Listeners will be happy to know that the outtakes are, for the most part, just as good. “It’s Too Late Brother” is an obvious rewrite of Little Walter’s “My Babe” but that doesn’t mean it’s not great. The band stretches out (Spahn is just jaw dropping here) while Wells gets into an almost psychedelic bag scatting through his harp microphone. On “Warming Up”, we hear Spahn and Guy unlimbering their able fingers and having a laugh in the process. On “Love My Baby”, Buddy Guy pulls out the licks that had already made Jimi Hendrix one of his biggest fans and would eventually see him recording albums with more guest stars than late-period Sinatra. A slightly heavier take of “I Could Have Had Religion” follows and is interesting for its lyric differences (among other things Wells sings that he’s been a soldier in Vietnam and never thought he’d get home). “Rock Me”, a tribute to the then hospitalized Muddy Waters (he’d been in a near fatal car accident shortly before the recording sessions) is next and could have easily been first class material on the original release. The dynamics and feel this band could create must be heard to be believed. Yet more top harp work from Junior. “Lexington Movie” is a brief spoken bit that’s both hilarious and a time capsule of another time. Things wrap up with the riffing blues-rocker “Got to the Blues” with Johnson’s bass thumping like a Southside Jack Bruce and Wells effortlessly mixing that amazing voice and sublime blues harp (there’s a great imitation of Howling Wolf included free-of-charge). Great to finally hear it after four decades.

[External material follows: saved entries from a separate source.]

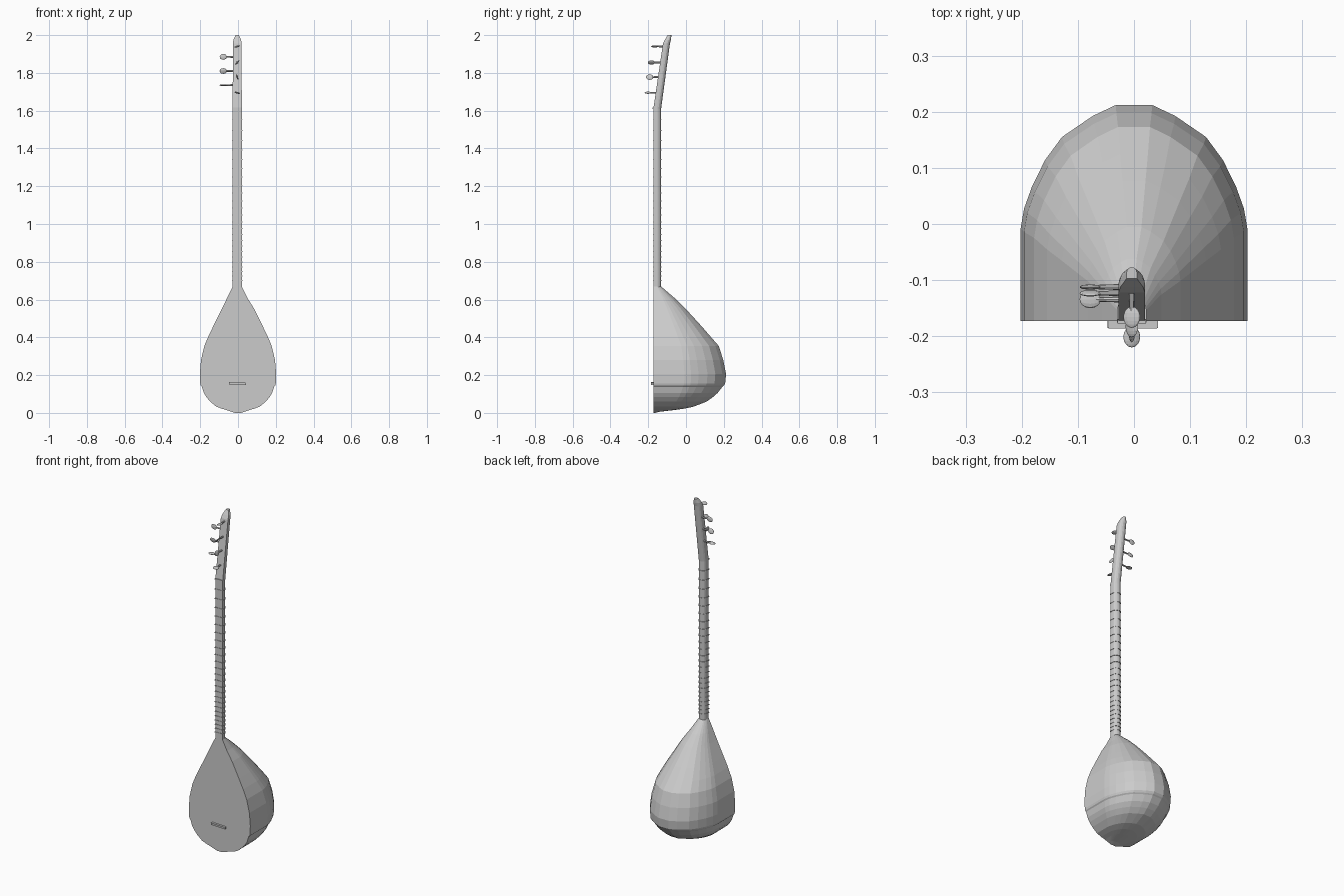
import bpy, bmesh, math
from mathutils import Vector, Matrix

if "Cube" in bpy.data.objects:
    bpy.data.objects.remove(bpy.data.objects["Cube"])

grey = bpy.data.materials.new("plain grey")
grey.diffuse_color = (0.6, 0.6, 0.6, 1)
grey.use_nodes = True
grey.node_tree.nodes["Principled BSDF"].inputs["Base Color"].default_value = grey.diffuse_color
FRONT = -0.173
NX = -0.004   # neck centre line


def finish(bm, name):
    bmesh.ops.recalc_face_normals(bm, faces=bm.faces)
    me = bpy.data.meshes.new(name)
    bm.to_mesh(me)
    bm.free()
    me.materials.append(grey)
    ob = bpy.data.objects.new(name, me)
    bpy.context.collection.objects.link(ob)
    return ob


def loft(name, rings):
    """Skin closed rings of equal length and cap both ends."""
    bm = bmesh.new()
    vs = [[bm.verts.new(p) for p in r] for r in rings]
    n = len(rings[0])
    for a, b in zip(vs, vs[1:]):
        for i in range(n):
            j = (i + 1) % n
            bm.faces.new((a[i], a[j], b[j], b[i]))
    bm.faces.new(vs[0])
    bm.faces.new(vs[-1])
    return finish(bm, name)


def box(name, size, loc, rot_y=0):
    bm = bmesh.new()
    m = Matrix.Translation(loc) @ Matrix.Rotation(rot_y, 4, 'Y') @ Matrix.Diagonal((*size, 1))
    bmesh.ops.create_cube(bm, size=1, matrix=m)
    return finish(bm, name)


# bowl: half section (width, depth fractions), mirrored, lofted up z
half = [(1, 0), (1, .22), (1, .42), (.97, .51), (.9, .61), (.785, .73),
        (.635, .835), (.365, .93), (.16, .98)]
section = half + [(-u, v) for u, v in reversed(half)]
# z, half width, back y
stations = [(0, .015, -.165), (.006, .034, -.14), (.015, .06, -.06), (.022, .085, -.01),
            (.033, .115, .045), (.06, .147, .115), (.083, .167, .148), (.106, .181, .175),
            (.138, .191, .2), (.144, .197, .207), (.155, .2, .215), (.206, .202, .22), (.28, .196, .205),
            (.355, .178, .18), (.41, .155, .131), (.465, .128, .082),
            (.555, .083, -.002), (.61, .053, -.06), (.67, .023, -.132)]
loft("bowl_body", [[(u * w + (NX if z > .6 else 0), FRONT + v * (b - FRONT), z) for u, v in section]
                   for z, w, b in stations])


# D-shaped section for the neck, frets and headstock
def d_ring(z, hw, front, back, steps=8):
    mid = back - min(hw, (back - front) * .55)
    pts = [(NX - hw, front, z), (NX + hw, front, z)]
    for i in range(steps + 1):
        a = math.pi * i / steps
        pts.append((NX + hw * math.cos(a), mid + (back - mid) * math.sin(a), z))
    return pts


loft("neck", [d_ring(.64, .024, FRONT, -.132), d_ring(1.612, .024, FRONT, -.132)])
loft("headstock", [d_ring(1.608, .024, FRONT, -.132), d_ring(1.955, .0235, -.122, -.085),
                   d_ring(1.975, .02, -.112, -.08), d_ring(2.0, .009, -.097, -.077)])

# tied frets, spaced by a 17-step octave
for n in range(1, 25):
    z = .155 + 1.455 * 2 ** (-n / 17)
    loft("fret_%02d" % n, [d_ring(z - .0025, .0265, FRONT - .0025, -.1295),
                           d_ring(z + .0025, .0265, FRONT - .0025, -.1295)])

# bridge and nut
box("bridge", (.09, .014, .012), (-.002, -.178, .155), math.radians(2))
box("bridge_top", (.086, .006, .005), (-.002, -.183, .156), math.radians(2))
box("nut", (.05, .008, .008), (NX, FRONT, 1.612))


# tuning pegs: tapered shaft and flat paddle head
def peg(name, start, direction, length, roll):
    bm = bmesh.new()
    bmesh.ops.create_cone(bm, cap_ends=True, segments=8, radius1=.0055, radius2=.0035,
                          depth=length - .02, matrix=Matrix.Translation((0, 0, (length - .02) / 2)))
    bmesh.ops.create_uvsphere(bm, u_segments=12, v_segments=8, radius=1,
                              matrix=Matrix.Translation((0, 0, length - .019)) @
                              Matrix.Diagonal((.0155, .0045, .019, 1)))
    q = Vector(direction).to_track_quat('Z', 'Y').to_matrix().to_4x4()
    bm.transform(Matrix.Translation(start) @ q @ Matrix.Rotation(math.radians(roll), 4, 'Z'))
    finish(bm, name)


def head_y(z):
    return FRONT + (z - 1.61) * .148


for i, (z, roll) in enumerate([(1.94, 15), (1.855, 45), (1.778, 105), (1.695, -15)]):
    y = head_y(z) + .01
    peg("front_peg_%d" % (i + 1), (NX, y, z), (0, -1, 0), y + (.185, .202, .211, .22)[i], roll)
for i, (z, roll) in enumerate([(1.885, 60), (1.81, 75), (1.735, 0)]):
    peg("side_peg_%d" % (i + 1), (-.02, head_y(z) + .02, z), (-1, 0, 0), .077, roll + 30 * (i == 0))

Southside Blues Jam is the sound of five great musicians paying homage to the past, standing their ground in a turbulent era when the blues was in sharp decline among young Afro-Americans and finally realizing, a bit reluctantly, that the torch was being passed on to them. This great record reminds us of what capable hands it was ultimately placed into.

RATING 8 / 10
PopMatters